[Opening DATA LISTING section]
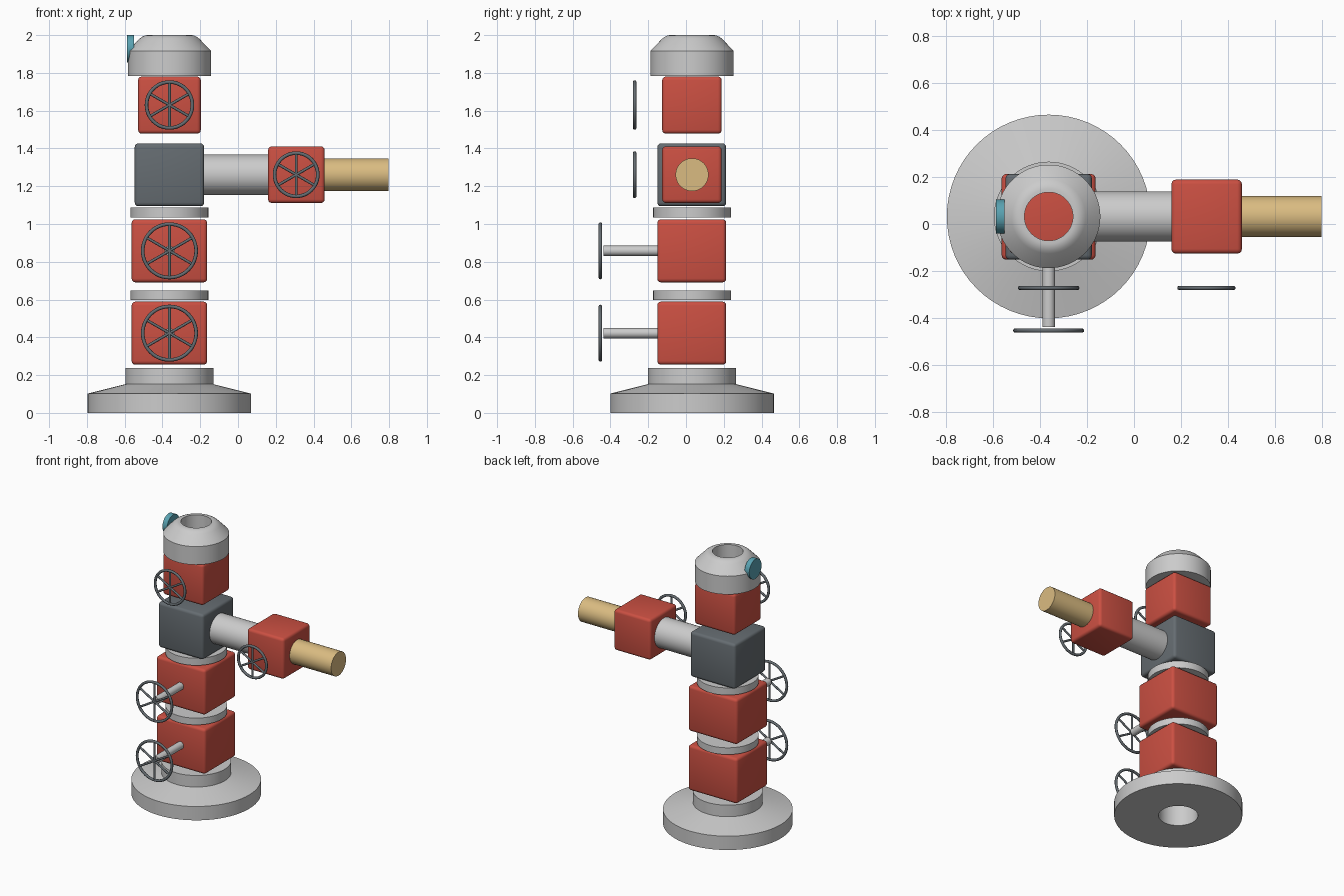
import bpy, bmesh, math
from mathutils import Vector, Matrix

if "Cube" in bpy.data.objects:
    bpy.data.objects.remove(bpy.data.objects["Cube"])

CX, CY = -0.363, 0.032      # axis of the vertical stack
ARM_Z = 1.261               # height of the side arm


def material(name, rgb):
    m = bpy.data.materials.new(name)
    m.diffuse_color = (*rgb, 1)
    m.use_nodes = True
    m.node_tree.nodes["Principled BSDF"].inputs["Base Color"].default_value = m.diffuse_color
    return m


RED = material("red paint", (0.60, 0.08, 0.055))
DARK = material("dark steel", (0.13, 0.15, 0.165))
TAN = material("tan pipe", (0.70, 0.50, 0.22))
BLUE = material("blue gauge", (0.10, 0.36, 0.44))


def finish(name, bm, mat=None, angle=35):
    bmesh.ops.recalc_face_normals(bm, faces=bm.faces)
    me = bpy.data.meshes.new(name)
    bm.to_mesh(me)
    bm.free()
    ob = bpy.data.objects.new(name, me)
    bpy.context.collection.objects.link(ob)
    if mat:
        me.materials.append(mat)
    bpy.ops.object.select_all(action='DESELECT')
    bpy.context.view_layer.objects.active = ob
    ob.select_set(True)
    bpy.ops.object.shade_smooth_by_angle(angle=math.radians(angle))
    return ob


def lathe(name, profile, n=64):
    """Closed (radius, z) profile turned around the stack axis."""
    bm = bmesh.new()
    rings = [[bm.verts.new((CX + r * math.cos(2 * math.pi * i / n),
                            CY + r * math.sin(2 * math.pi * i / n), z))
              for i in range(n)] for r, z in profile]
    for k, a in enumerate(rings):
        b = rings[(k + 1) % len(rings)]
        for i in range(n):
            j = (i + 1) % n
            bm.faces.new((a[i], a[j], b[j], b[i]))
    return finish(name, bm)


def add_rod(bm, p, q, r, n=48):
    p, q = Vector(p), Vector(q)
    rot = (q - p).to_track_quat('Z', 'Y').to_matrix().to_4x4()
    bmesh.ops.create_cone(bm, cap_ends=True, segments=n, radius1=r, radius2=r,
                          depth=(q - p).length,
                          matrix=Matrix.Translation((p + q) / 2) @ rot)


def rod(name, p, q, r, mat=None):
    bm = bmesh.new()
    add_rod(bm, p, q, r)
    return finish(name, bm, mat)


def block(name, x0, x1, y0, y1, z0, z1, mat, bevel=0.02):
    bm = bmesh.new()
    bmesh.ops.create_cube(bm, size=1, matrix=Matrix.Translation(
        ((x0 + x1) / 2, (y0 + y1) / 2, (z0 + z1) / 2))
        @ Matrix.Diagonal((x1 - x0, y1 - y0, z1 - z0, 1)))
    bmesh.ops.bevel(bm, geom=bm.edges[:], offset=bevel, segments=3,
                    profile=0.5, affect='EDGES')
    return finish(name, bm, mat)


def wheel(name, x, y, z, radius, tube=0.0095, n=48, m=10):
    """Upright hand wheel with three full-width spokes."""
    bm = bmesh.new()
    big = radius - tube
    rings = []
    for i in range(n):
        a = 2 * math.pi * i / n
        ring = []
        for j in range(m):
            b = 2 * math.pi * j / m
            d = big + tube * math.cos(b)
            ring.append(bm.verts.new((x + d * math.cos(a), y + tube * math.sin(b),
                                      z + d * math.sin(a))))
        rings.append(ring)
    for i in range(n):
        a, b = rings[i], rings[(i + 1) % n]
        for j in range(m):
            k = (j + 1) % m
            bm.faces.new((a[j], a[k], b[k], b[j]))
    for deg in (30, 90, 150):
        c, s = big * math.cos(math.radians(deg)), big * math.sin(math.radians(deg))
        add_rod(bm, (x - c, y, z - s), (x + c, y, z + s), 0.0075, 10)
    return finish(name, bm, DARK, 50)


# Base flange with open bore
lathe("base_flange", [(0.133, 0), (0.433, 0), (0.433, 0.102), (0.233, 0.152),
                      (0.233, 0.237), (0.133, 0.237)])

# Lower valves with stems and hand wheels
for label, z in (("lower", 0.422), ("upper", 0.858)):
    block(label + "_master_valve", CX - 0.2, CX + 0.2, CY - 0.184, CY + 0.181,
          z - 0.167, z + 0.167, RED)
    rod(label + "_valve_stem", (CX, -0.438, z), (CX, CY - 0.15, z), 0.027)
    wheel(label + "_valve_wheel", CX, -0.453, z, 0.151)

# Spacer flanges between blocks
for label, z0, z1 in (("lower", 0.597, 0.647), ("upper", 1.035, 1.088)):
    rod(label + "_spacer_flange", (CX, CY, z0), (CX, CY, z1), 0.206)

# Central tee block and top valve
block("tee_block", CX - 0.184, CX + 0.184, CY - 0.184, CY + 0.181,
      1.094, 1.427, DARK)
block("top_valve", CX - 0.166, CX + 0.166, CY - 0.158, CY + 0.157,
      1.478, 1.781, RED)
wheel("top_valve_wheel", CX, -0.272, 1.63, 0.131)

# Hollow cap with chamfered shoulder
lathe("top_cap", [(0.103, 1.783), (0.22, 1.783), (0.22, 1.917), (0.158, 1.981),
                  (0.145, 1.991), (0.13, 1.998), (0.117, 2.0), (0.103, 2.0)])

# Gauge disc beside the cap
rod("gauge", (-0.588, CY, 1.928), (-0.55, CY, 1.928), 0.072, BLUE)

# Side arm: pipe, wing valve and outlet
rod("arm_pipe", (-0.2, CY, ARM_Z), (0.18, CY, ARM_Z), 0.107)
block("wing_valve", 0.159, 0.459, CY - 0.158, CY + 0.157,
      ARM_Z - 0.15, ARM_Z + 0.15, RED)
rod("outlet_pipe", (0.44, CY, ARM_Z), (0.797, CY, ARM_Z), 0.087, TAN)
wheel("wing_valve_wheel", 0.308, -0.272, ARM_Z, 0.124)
[Closing DATA LISTING section]
[Opening DATA LISTING section]
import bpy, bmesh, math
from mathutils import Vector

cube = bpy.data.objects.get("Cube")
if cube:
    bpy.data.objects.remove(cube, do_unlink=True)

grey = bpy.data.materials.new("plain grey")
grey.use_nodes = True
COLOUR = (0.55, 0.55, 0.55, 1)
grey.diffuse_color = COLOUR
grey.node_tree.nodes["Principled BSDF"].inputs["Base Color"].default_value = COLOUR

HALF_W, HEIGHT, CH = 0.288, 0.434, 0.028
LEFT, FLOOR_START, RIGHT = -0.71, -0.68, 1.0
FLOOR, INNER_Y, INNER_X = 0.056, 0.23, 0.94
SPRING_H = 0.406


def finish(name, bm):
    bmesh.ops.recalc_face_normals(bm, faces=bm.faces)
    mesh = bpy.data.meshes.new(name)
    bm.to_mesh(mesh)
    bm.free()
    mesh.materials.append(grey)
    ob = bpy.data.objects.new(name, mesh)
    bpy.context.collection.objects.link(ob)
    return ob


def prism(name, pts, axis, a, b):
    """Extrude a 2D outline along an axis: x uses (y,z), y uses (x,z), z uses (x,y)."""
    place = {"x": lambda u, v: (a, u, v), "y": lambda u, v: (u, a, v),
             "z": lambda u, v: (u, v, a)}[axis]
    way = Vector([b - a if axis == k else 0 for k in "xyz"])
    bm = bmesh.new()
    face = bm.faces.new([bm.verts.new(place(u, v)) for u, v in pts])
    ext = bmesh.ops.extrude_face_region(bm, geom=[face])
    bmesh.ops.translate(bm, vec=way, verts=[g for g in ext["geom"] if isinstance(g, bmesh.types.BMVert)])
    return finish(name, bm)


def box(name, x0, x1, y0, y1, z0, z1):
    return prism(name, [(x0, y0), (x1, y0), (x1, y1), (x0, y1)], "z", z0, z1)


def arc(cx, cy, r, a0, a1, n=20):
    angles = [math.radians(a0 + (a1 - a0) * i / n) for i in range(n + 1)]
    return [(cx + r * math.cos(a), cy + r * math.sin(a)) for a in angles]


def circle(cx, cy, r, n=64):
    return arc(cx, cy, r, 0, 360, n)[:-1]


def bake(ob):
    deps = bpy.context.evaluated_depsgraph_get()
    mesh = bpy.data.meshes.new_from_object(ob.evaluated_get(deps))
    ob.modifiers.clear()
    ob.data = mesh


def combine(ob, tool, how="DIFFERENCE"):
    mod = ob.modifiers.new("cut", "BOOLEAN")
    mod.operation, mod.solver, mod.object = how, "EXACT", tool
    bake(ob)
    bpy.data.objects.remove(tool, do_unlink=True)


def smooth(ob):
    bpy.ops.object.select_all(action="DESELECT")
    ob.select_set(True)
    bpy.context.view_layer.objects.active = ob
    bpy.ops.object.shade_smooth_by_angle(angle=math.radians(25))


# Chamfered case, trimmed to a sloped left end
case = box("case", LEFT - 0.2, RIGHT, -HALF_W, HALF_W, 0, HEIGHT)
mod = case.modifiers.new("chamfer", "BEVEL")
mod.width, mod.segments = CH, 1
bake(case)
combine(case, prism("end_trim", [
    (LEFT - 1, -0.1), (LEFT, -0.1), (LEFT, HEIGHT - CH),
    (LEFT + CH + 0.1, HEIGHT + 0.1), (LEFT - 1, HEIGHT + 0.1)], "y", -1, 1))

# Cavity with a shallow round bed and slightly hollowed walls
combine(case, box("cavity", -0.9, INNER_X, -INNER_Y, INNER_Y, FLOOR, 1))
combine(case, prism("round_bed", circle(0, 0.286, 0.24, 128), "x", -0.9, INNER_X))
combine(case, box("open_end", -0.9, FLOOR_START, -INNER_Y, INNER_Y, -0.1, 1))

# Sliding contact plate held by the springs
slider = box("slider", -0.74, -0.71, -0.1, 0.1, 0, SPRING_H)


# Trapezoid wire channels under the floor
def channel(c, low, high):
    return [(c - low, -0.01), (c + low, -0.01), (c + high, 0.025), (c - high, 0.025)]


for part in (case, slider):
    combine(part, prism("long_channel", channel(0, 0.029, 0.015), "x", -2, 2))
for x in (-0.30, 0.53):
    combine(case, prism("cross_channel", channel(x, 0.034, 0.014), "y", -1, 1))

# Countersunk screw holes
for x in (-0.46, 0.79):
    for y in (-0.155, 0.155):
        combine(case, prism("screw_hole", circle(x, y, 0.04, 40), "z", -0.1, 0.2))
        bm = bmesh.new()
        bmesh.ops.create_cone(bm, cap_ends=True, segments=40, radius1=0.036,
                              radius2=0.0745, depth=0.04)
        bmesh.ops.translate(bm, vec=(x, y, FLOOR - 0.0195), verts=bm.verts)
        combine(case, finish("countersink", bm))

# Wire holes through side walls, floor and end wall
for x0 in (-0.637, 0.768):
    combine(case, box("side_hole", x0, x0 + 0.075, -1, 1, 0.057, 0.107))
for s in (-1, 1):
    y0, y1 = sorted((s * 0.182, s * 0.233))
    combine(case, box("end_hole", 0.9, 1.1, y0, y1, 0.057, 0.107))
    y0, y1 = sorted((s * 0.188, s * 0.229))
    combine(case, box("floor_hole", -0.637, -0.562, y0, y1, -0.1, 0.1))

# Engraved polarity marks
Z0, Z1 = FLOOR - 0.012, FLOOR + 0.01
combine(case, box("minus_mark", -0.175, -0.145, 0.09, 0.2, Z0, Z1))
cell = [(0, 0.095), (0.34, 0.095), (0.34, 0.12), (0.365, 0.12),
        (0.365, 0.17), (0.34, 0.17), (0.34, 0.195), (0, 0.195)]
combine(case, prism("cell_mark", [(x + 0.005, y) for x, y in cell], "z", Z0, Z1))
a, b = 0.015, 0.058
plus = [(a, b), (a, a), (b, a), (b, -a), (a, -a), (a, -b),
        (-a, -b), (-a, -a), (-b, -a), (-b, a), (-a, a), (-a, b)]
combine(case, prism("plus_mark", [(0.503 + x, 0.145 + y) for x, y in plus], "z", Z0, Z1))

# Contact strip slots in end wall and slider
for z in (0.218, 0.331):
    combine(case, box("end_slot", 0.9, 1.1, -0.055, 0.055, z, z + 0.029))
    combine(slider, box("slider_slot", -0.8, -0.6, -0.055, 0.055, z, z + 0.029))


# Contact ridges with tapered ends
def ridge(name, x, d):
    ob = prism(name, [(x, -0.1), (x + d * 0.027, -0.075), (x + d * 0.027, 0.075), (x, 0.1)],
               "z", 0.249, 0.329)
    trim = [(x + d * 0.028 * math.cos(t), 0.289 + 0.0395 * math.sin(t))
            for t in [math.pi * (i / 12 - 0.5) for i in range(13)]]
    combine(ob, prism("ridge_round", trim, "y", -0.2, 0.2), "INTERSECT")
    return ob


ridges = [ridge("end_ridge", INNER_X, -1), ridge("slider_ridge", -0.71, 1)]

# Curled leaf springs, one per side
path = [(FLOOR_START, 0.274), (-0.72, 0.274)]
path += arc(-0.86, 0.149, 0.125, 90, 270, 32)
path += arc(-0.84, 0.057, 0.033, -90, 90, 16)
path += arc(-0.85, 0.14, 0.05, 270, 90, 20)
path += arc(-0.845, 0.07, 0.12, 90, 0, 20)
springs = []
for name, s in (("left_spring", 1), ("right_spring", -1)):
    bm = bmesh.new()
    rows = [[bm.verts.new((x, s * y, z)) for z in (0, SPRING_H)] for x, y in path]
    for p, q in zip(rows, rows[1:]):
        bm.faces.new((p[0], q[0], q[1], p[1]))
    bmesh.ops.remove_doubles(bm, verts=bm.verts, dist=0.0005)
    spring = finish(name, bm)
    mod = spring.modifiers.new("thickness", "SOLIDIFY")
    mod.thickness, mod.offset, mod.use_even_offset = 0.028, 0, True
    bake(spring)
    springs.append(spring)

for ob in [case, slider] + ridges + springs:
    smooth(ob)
[Closing DATA LISTING section]
### EXERCISE INSTRUCTIONS
An exact, complete copy of the lines above from the one with "# Spacer flanges between blocks" through the one with "# Hollow cap with chamfered shoulder" is the whole answer.

### TASK RESULT
# Spacer flanges between blocks
for label, z0, z1 in (("lower", 0.597, 0.647), ("upper", 1.035, 1.088)):
    rod(label + "_spacer_flange", (CX, CY, z0), (CX, CY, z1), 0.206)

# Central tee block and top valve
block("tee_block", CX - 0.184, CX + 0.184, CY - 0.184, CY + 0.181,
      1.094, 1.427, DARK)
block("top_valve", CX - 0.166, CX + 0.166, CY - 0.158, CY + 0.157,
      1.478, 1.781, RED)
wheel("top_valve_wheel", CX, -0.272, 1.63, 0.131)

# Hollow cap with chamfered shoulder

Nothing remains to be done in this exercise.